◆ Exercise aim: Output each of the entries exactly, skipping every picture they contain.

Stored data
----------------------------------------

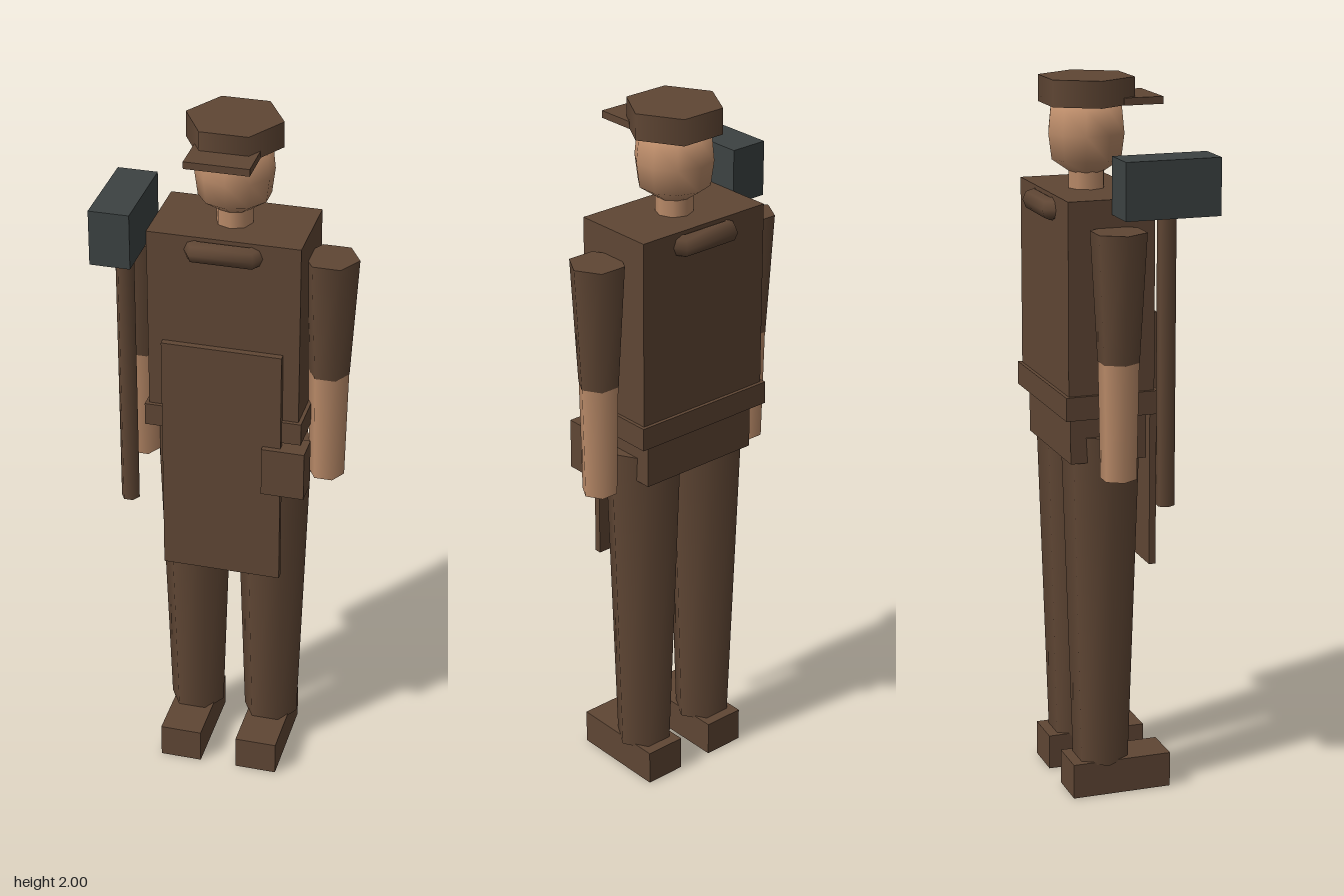
import * as THREE from 'three';

const material = (name, color) => {
  const m = new THREE.MeshStandardMaterial({ color });
  m.name = name;
  return m;
};

export function createModel() {
  const model = new THREE.Group();
  model.name = 'worker';
  const brown = material('brown cloth', 0x5f4634);
  const skin = material('skin', 0xb98a68);
  const iron = material('dark iron', 0x3c4242);
  const midZ = -0.057; // depth of the body axis

  const add = (name, geometry, mat, x, y, z) => {
    const mesh = new THREE.Mesh(geometry, mat);
    mesh.name = name;
    mesh.position.set(x, y, z);
    model.add(mesh);
    return mesh;
  };
  // box given by its limits on each axis
  const box = (name, mat, [x0, x1], [y0, y1], [z0, z1]) =>
    add(name, new THREE.BoxGeometry(x1 - x0, y1 - y0, z1 - z0), mat,
      (x0 + x1) / 2, (y0 + y1) / 2, (z0 + z1) / 2);
  // upright six-sided limb with corners pointing along x
  const hex = (name, mat, rTop, rBottom, y0, y1, x, z = midZ) =>
    add(name, new THREE.CylinderGeometry(rTop, rBottom, y1 - y0, 6, 1, false, Math.PI / 6),
      mat, x, (y0 + y1) / 2, z);

  // torso and clothing
  box('torso', brown, [-0.21, 0.21], [1.11, 1.70], [-0.178, 0.064]);
  box('belt', brown, [-0.22, 0.22], [1.11, 1.175], [-0.188, 0.075]);
  box('hips', brown, [-0.185, 0.185], [0.98, 1.11], [-0.165, 0.05]);
  box('apron', brown, [-0.168, 0.166], [0.667, 1.38], [0.067, 0.086]);
  box('pouch', brown, [0.116, 0.236], [0.953, 1.097], [0.025, 0.102]);
  const collar = add('collar', new THREE.TorusGeometry(0.146, 0.031, 8, 6), brown, 0, 1.66, midZ);
  collar.rotation.x = Math.PI / 2;

  // limbs, mirrored
  for (const [side, s] of [['left', 1], ['right', -1]]) {
    hex(`${side}Leg`, brown, 0.11, 0.079, 0.093, 1.05, s * 0.112);
    box(`${side}Shoe`, brown, [s * 0.113 - 0.06, s * 0.113 + 0.06], [0, 0.1], [-0.155, 0.131]);
    hex(`${side}Sleeve`, brown, 0.077, 0.057, 1.275, 1.625, s * 0.265);
    hex(`${side}Forearm`, skin, 0.056, 0.05, 0.953, 1.275, s * 0.265);
  }

  // head
  add('neck', new THREE.CylinderGeometry(0.051, 0.051, 0.08, 8), skin, 0, 1.73, midZ);
  const profile = [[0, 1.735], [0.045, 1.743], [0.098, 1.78], [0.107, 1.85], [0.1, 1.92], [0, 1.955]]
    .map(([r, y]) => new THREE.Vector2(r, y));
  add('head', new THREE.LatheGeometry(profile, 10), skin, 0, 0, midZ);

  // cap
  hex('cap', brown, 0.132, 0.132, 1.928, 2, 0);
  box('capVisor', brown, [-0.088, 0.088], [1.927, 1.947], [0.02, 0.131]);

  // sledgehammer at the right side
  hex('hammerHandle', brown, 0.026, 0.026, 0.867, 1.68, -0.266, 0.076);
  box('hammerHead', iron, [-0.321, -0.211], [1.66, 1.815], [-0.057, 0.208]);

  return model;
}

----------------------------------------

◆ Solution for this task:
import * as THREE from 'three';

const material = (name, color) => {
  const m = new THREE.MeshStandardMaterial({ color });
  m.name = name;
  return m;
};

export function createModel() {
  const model = new THREE.Group();
  model.name = 'worker';
  const brown = material('brown cloth', 0x5f4634);
  const skin = material('skin', 0xb98a68);
  const iron = material('dark iron', 0x3c4242);
  const midZ = -0.057; // depth of the body axis

  const add = (name, geometry, mat, x, y, z) => {
    const mesh = new THREE.Mesh(geometry, mat);
    mesh.name = name;
    mesh.position.set(x, y, z);
    model.add(mesh);
    return mesh;
  };
  // box given by its limits on each axis
  const box = (name, mat, [x0, x1], [y0, y1], [z0, z1]) =>
    add(name, new THREE.BoxGeometry(x1 - x0, y1 - y0, z1 - z0), mat,
      (x0 + x1) / 2, (y0 + y1) / 2, (z0 + z1) / 2);
  // upright six-sided limb with corners pointing along x
  const hex = (name, mat, rTop, rBottom, y0, y1, x, z = midZ) =>
    add(name, new THREE.CylinderGeometry(rTop, rBottom, y1 - y0, 6, 1, false, Math.PI / 6),
      mat, x, (y0 + y1) / 2, z);

  // torso and clothing
  box('torso', brown, [-0.21, 0.21], [1.11, 1.70], [-0.178, 0.064]);
  box('belt', brown, [-0.22, 0.22], [1.11, 1.175], [-0.188, 0.075]);
  box('hips', brown, [-0.185, 0.185], [0.98, 1.11], [-0.165, 0.05]);
  box('apron', brown, [-0.168, 0.166], [0.667, 1.38], [0.067, 0.086]);
  box('pouch', brown, [0.116, 0.236], [0.953, 1.097], [0.025, 0.102]);
  const collar = add('collar', new THREE.TorusGeometry(0.146, 0.031, 8, 6), brown, 0, 1.66, midZ);
  collar.rotation.x = Math.PI / 2;

  // limbs, mirrored
  for (const [side, s] of [['left', 1], ['right', -1]]) {
    hex(`${side}Leg`, brown, 0.11, 0.079, 0.093, 1.05, s * 0.112);
    box(`${side}Shoe`, brown, [s * 0.113 - 0.06, s * 0.113 + 0.06], [0, 0.1], [-0.155, 0.131]);
    hex(`${side}Sleeve`, brown, 0.077, 0.057, 1.275, 1.625, s * 0.265);
    hex(`${side}Forearm`, skin, 0.056, 0.05, 0.953, 1.275, s * 0.265);
  }

  // head
  add('neck', new THREE.CylinderGeometry(0.051, 0.051, 0.08, 8), skin, 0, 1.73, midZ);
  const profile = [[0, 1.735], [0.045, 1.743], [0.098, 1.78], [0.107, 1.85], [0.1, 1.92], [0, 1.955]]
    .map(([r, y]) => new THREE.Vector2(r, y));
  add('head', new THREE.LatheGeometry(profile, 10), skin, 0, 0, midZ);

  // cap
  hex('cap', brown, 0.132, 0.132, 1.928, 2, 0);
  box('capVisor', brown, [-0.088, 0.088], [1.927, 1.947], [0.02, 0.131]);

  // sledgehammer at the right side
  hex('hammerHandle', brown, 0.026, 0.026, 0.867, 1.68, -0.266, 0.076);
  box('hammerHead', iron, [-0.321, -0.211], [1.66, 1.815], [-0.057, 0.208]);

  return model;
}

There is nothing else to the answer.